When I compare reading Thoreau and Annie Dillard, one large difference is very obvious and very important. Both writers are experiencing the exact same situation, that is, exploring and appreciating the wilderness by themselves, but the way that they describe there experience is completely opposite. Both books provide philosophical views on nature and our relationship with it, but Thoreau writes in a rather dry and slow-paced manner while Dillard writes in a more upbeat and lively fashion that really grabs the attention of the reader. I really enjoyed reading Dillard much more than Thoreau simply because of the writing style that she employs. She gives everything life and really expresses what nature is to her while added in philosophical ideas for the reader to ponder while Thoreau focuses largely on the mind and the state of mind that nature can put one in and focuses secondarily on what that nature actually is. The reader gets the sense that Dillard has come to the woods because she genuinely enjoys it while in Walden it seems more that Thoreau has retreated to the woods mainly to get away from the village. Certainly Dillard is a much more contemporary author and so it is easier for me to relate to her, but I just love the passion that she writes with. She doesn’t hold everything in nature up on a pedestal. She yells at steer and tries to scare frogs, but all the while she is still in awe of everything. She offers an idea to people to take or leave and merely suggests that we take more time to notice nature and understand it. She doesn’t force us into anything, but her writing persuaded me so effectively. She makes nature sound like the most exciting thing ever and I’m sure this reading would appeal much more to the average person than Thoreau’s would.

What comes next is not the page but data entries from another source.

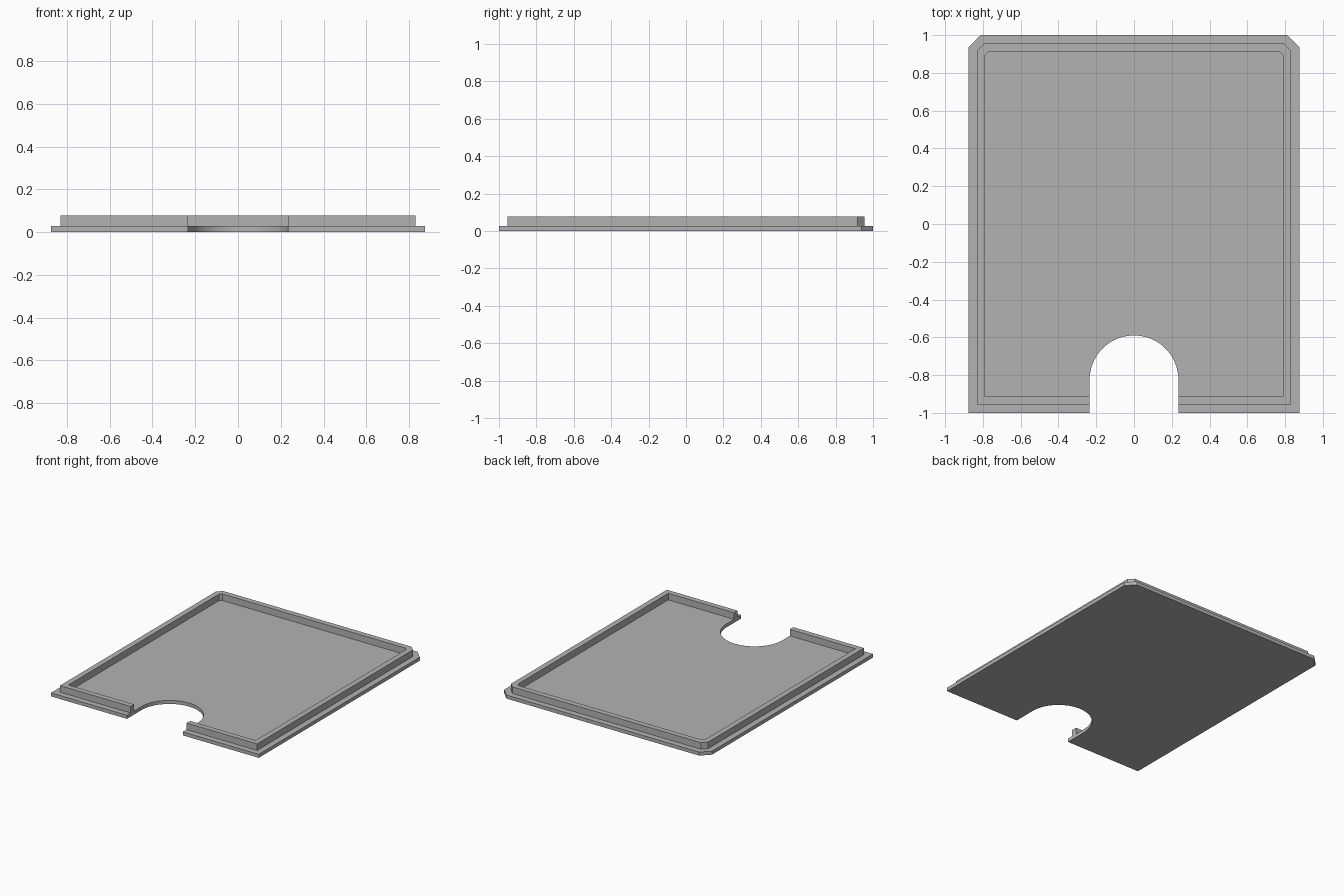
import bpy
import bmesh
from math import cos, sin, pi

cube = bpy.data.objects.get("Cube")
if cube:
    bpy.data.objects.remove(cube, do_unlink=True)

SLOT = 0.235          # half width of the front slot
SLOT_CENTRE = -0.825  # centre of the rounded slot end
PLATE_TOP = 0.027
RIM_TOP = 0.077

grey = bpy.data.materials.new("plain grey")
grey.use_nodes = True
colour = (0.45, 0.45, 0.45, 1)
grey.diffuse_color = colour
grey.node_tree.nodes["Principled BSDF"].inputs["Base Color"].default_value = colour


def tray_outline(half_x, half_y, chamfer):
    """Outline from the right edge of the slot round to its left edge, back corners chamfered."""
    side = [(SLOT, -half_y), (half_x, -half_y),
            (half_x, half_y - chamfer), (half_x - chamfer, half_y)]
    return side + [(-x, y) for x, y in reversed(side)]


def extrude_outline(name, outline, bottom, top):
    bm = bmesh.new()
    face = bm.faces.new([bm.verts.new((x, y, bottom)) for x, y in outline])
    result = bmesh.ops.extrude_face_region(bm, geom=[face], use_keep_orig=True)
    raised = [v for v in result["geom"] if isinstance(v, bmesh.types.BMVert)]
    bmesh.ops.translate(bm, verts=raised, vec=(0, 0, top - bottom))
    bmesh.ops.recalc_face_normals(bm, faces=bm.faces)
    mesh = bpy.data.meshes.new(name)
    bm.to_mesh(mesh)
    bm.free()
    mesh.materials.append(grey)
    obj = bpy.data.objects.new(name, mesh)
    bpy.context.collection.objects.link(obj)
    bpy.context.view_layer.objects.active = obj
    obj.select_set(True)
    bpy.ops.object.shade_smooth_by_angle(angle=pi / 6)
    obj.select_set(False)
    return obj


# Base plate with a round-ended slot in the front edge
STEPS = 40
arc = [(-SLOT * cos(pi * i / STEPS), SLOT_CENTRE + SLOT * sin(pi * i / STEPS))
       for i in range(STEPS + 1)]
extrude_outline("base_plate", tray_outline(0.875, 1.0, 0.063) + arc, 0, PLATE_TOP)

# Raised rim, open at the slot
outer = tray_outline(0.83, 0.955, 0.037)
inner = tray_outline(0.788, 0.913, 0.018)
extrude_outline("raised_rim", outer + inner[::-1], PLATE_TOP, RIM_TOP)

http://hubcap.clemson.edu/~sparks/dillard/bio.htm
This gives you an idea of the kind of person that she is and her writing style.

Comments

This quote makes me a better person, Thoreau leads...

“Men go back to the mountains, as they go back to sailing ships at sea,
because in the mountains and on the sea they must face up.?

-Thoreau